*Task instructions*. Go through the entries below and print, exactly, the lines starting at the one with "DARK, oval, 96)" and ending at the one with "axis = Matrix.Translation((.035, 0, 0))", keeping both ends and no others.

Saved entries
┌──
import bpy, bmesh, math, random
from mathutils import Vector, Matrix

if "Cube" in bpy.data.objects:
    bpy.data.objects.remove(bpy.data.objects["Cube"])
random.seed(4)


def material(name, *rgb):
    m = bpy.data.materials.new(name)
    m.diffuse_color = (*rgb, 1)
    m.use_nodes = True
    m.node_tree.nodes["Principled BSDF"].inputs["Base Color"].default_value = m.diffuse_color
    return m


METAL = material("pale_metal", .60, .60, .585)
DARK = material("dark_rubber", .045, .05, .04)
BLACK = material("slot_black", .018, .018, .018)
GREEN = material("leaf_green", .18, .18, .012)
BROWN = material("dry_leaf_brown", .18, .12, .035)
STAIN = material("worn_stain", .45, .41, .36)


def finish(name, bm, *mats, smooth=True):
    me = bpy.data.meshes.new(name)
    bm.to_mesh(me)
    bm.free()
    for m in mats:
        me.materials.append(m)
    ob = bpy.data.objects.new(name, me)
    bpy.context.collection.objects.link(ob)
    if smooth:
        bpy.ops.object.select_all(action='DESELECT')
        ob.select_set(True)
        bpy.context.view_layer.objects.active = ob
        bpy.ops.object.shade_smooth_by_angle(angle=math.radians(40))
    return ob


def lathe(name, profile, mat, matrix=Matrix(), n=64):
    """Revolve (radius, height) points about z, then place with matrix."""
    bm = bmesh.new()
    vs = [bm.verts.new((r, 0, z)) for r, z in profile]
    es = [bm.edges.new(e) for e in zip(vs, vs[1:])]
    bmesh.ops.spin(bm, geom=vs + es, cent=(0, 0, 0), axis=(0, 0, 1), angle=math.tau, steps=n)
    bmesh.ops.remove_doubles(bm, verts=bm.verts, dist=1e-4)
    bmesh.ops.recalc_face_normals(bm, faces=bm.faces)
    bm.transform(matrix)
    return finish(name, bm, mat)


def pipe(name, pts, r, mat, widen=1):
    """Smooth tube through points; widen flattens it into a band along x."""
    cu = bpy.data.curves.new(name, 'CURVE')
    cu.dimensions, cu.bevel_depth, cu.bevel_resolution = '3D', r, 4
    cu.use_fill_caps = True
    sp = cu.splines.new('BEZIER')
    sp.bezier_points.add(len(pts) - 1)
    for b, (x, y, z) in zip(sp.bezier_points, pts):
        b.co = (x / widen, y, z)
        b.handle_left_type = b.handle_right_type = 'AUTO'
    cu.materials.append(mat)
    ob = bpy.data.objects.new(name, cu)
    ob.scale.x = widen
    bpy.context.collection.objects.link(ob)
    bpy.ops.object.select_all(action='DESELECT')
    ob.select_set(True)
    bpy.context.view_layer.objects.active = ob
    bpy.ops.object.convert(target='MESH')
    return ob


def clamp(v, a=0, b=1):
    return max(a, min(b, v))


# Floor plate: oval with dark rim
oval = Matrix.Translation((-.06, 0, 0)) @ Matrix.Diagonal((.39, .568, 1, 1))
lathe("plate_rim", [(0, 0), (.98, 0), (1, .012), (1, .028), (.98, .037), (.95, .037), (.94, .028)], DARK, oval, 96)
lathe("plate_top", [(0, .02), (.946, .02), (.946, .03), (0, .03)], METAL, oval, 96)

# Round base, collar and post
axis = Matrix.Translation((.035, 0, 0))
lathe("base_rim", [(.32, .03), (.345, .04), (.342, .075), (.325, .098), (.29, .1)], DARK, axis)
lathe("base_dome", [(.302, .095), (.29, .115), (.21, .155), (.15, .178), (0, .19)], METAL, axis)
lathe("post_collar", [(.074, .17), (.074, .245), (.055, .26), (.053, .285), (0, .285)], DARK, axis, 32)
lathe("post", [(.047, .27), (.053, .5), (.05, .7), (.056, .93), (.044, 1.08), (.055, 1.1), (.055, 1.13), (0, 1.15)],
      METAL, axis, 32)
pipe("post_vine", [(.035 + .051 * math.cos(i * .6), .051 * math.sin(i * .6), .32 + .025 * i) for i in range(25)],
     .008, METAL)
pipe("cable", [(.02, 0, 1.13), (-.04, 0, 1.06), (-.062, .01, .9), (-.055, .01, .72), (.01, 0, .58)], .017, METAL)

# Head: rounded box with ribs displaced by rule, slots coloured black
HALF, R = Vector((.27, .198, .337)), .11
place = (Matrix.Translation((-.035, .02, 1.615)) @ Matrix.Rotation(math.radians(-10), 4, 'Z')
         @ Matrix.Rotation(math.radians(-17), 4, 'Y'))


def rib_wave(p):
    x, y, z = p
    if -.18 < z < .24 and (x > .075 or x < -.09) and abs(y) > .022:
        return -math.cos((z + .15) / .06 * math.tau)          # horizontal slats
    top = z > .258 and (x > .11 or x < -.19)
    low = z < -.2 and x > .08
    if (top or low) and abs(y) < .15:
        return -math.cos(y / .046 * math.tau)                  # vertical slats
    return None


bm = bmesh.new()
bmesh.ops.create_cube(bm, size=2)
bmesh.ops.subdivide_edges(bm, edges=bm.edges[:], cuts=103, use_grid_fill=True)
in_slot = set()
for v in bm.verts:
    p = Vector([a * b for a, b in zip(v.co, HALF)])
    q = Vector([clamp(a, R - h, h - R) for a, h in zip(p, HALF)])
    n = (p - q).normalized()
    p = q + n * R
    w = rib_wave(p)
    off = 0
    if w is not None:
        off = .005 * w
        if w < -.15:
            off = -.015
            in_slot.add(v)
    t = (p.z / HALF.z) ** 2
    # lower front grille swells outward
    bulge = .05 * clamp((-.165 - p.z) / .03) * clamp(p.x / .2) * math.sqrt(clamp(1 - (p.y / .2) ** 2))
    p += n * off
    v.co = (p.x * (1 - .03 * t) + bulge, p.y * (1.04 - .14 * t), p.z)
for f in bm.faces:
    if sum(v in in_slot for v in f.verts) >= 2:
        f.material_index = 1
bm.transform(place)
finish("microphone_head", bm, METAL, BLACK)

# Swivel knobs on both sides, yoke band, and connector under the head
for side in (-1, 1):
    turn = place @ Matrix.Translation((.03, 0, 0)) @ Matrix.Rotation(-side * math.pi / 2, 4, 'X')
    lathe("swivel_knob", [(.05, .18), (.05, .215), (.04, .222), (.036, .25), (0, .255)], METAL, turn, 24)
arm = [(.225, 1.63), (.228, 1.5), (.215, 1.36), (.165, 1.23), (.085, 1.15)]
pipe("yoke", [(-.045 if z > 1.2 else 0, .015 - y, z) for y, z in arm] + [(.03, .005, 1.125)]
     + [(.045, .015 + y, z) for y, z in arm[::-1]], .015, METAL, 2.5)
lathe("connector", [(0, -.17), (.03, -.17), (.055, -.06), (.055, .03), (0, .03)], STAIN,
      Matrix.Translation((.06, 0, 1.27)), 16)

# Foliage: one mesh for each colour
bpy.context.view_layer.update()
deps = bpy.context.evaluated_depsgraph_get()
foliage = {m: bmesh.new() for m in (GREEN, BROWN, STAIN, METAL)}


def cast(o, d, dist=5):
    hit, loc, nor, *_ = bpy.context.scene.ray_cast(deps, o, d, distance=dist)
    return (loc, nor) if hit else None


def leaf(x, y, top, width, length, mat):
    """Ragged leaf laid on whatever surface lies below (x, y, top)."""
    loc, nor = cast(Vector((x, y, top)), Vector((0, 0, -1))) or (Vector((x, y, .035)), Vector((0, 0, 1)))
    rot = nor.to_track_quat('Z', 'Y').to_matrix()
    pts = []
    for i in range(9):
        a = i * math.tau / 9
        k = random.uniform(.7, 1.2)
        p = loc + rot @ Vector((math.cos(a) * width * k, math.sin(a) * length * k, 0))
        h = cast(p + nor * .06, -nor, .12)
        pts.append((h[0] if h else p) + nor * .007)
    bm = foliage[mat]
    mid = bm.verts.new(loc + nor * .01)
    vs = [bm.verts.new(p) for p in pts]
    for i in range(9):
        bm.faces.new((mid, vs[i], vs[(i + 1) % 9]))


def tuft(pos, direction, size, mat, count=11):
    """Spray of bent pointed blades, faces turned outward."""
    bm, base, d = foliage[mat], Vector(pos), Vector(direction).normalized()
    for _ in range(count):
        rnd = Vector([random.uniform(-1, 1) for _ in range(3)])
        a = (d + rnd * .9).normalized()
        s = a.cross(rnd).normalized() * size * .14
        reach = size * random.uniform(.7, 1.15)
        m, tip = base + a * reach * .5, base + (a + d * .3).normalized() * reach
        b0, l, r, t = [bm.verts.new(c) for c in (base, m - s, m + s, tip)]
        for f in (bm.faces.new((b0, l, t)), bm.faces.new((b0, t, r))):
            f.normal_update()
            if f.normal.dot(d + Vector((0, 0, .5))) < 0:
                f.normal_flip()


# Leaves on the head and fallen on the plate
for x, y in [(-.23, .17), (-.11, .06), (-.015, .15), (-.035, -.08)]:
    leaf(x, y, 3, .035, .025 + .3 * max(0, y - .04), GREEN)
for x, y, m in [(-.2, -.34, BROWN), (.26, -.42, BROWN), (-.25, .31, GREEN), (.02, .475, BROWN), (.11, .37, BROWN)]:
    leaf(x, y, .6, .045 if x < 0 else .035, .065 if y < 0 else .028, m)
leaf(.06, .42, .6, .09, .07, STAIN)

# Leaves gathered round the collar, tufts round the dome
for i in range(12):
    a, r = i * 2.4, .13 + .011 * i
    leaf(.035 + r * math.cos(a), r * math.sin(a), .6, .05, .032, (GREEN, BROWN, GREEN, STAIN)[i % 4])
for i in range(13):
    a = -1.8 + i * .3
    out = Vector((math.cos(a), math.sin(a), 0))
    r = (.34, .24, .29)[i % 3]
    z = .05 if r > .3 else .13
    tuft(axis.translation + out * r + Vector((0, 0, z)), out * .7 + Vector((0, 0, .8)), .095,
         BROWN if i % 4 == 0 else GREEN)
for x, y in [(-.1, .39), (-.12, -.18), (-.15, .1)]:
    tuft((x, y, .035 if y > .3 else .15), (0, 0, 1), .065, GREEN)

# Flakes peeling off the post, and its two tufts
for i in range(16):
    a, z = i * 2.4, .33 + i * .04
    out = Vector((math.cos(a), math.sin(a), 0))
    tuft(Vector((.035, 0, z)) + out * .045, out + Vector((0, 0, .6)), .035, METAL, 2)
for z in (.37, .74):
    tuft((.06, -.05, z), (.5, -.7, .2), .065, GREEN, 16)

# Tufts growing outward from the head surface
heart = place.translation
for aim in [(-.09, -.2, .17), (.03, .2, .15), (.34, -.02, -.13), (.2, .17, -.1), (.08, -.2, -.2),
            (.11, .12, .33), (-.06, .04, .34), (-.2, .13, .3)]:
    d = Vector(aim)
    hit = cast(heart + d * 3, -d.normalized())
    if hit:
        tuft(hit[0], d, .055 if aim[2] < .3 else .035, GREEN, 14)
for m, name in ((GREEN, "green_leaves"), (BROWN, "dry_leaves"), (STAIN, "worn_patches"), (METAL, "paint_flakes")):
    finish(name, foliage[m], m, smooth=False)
└──
*Exercise output*.
lathe("plate_rim", [(0, 0), (.98, 0), (1, .012), (1, .028), (.98, .037), (.95, .037), (.94, .028)], DARK, oval, 96)
lathe("plate_top", [(0, .02), (.946, .02), (.946, .03), (0, .03)], METAL, oval, 96)

# Round base, collar and post
axis = Matrix.Translation((.035, 0, 0))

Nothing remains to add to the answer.